(MATERIALS PROVIDED begins)
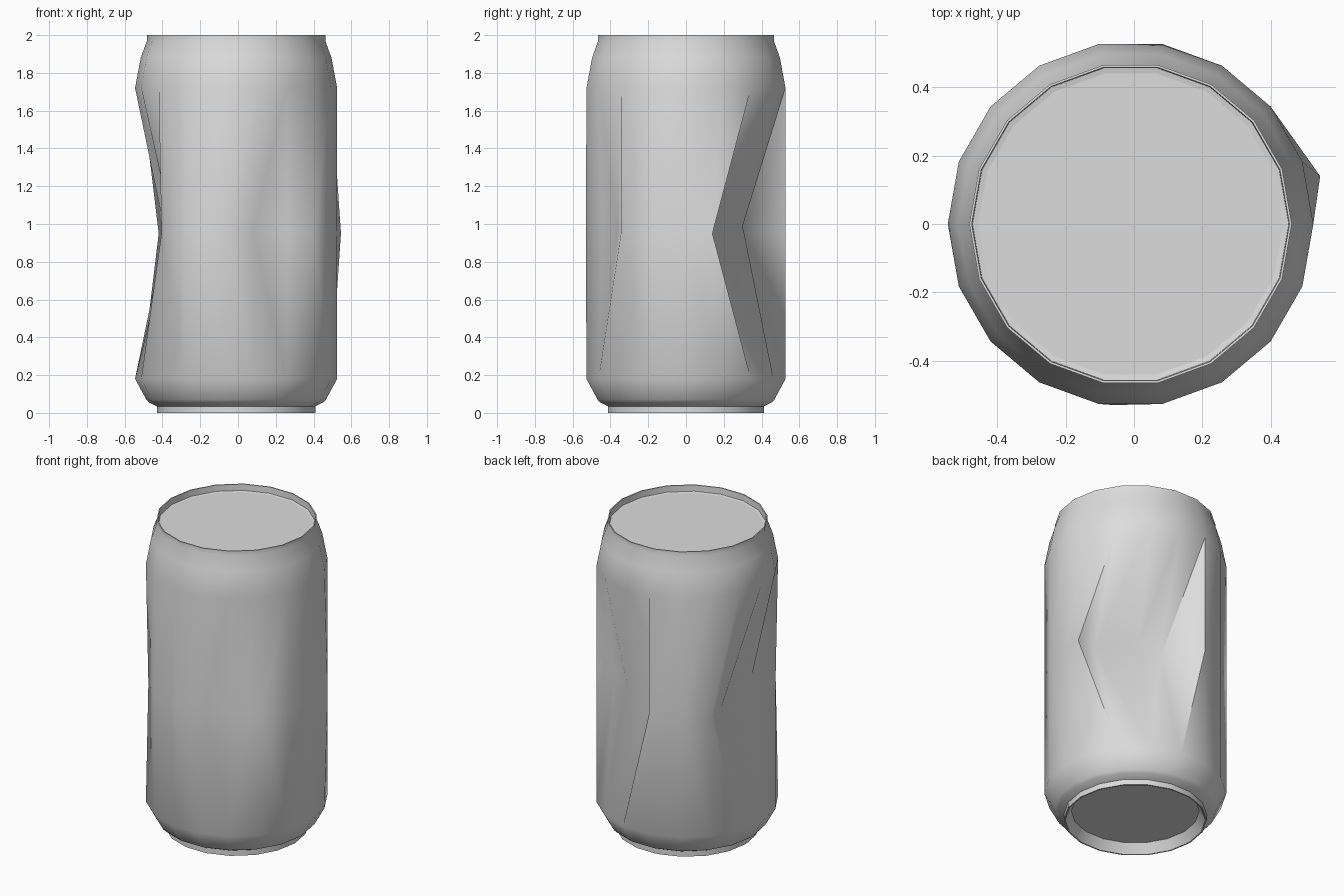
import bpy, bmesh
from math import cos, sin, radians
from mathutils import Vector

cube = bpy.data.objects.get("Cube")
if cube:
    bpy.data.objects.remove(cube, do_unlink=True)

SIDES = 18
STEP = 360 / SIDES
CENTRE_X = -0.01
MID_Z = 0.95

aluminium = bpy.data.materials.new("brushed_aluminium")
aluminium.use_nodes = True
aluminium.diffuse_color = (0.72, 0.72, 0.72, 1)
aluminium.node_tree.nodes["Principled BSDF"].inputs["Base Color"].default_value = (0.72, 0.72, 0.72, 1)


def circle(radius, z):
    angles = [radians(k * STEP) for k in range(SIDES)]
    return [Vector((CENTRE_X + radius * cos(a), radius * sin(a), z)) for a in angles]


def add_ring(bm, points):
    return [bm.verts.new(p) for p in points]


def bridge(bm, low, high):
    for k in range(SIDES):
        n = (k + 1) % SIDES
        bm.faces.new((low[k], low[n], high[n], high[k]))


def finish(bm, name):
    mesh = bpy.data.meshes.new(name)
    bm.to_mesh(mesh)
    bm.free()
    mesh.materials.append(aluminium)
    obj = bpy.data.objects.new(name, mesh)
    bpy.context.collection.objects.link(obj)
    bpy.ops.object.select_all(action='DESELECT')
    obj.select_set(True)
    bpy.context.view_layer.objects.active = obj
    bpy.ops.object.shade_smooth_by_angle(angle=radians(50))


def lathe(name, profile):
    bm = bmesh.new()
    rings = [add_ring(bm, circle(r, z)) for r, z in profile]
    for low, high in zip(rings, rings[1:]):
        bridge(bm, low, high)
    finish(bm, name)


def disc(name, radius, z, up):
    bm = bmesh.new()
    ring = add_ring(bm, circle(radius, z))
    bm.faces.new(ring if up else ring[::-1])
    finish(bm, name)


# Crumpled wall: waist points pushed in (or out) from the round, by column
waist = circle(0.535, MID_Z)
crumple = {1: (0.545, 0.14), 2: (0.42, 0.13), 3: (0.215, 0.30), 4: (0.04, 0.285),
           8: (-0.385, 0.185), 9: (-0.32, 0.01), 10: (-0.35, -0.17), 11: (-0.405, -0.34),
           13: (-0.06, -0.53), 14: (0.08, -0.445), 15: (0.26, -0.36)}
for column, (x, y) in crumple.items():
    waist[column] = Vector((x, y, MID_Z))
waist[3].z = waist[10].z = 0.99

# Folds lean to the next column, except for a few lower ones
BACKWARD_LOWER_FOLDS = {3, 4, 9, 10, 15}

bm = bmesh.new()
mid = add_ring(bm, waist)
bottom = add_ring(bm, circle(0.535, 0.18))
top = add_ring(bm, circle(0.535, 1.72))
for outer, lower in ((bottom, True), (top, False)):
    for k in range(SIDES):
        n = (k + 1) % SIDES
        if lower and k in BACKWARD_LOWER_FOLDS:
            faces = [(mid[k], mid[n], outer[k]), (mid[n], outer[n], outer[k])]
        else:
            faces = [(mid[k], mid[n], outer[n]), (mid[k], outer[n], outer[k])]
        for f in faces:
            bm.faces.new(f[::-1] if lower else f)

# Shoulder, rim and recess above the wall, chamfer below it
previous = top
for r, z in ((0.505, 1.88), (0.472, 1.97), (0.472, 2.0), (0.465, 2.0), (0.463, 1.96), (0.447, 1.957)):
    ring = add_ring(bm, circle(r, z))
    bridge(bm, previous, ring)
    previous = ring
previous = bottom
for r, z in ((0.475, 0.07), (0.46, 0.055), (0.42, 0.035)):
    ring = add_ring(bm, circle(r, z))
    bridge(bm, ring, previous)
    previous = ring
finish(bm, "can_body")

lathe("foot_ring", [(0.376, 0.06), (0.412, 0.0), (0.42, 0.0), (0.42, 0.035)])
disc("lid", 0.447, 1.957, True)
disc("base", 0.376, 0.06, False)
(MATERIALS PROVIDED ends)
TASK BRIEF:
Where a line above contains the word "previous", show that line.

RESPONSE BELOW:
previous = top
    bridge(bm, previous, ring)
    previous = ring
previous = bottom
    bridge(bm, ring, previous)
    previous = ring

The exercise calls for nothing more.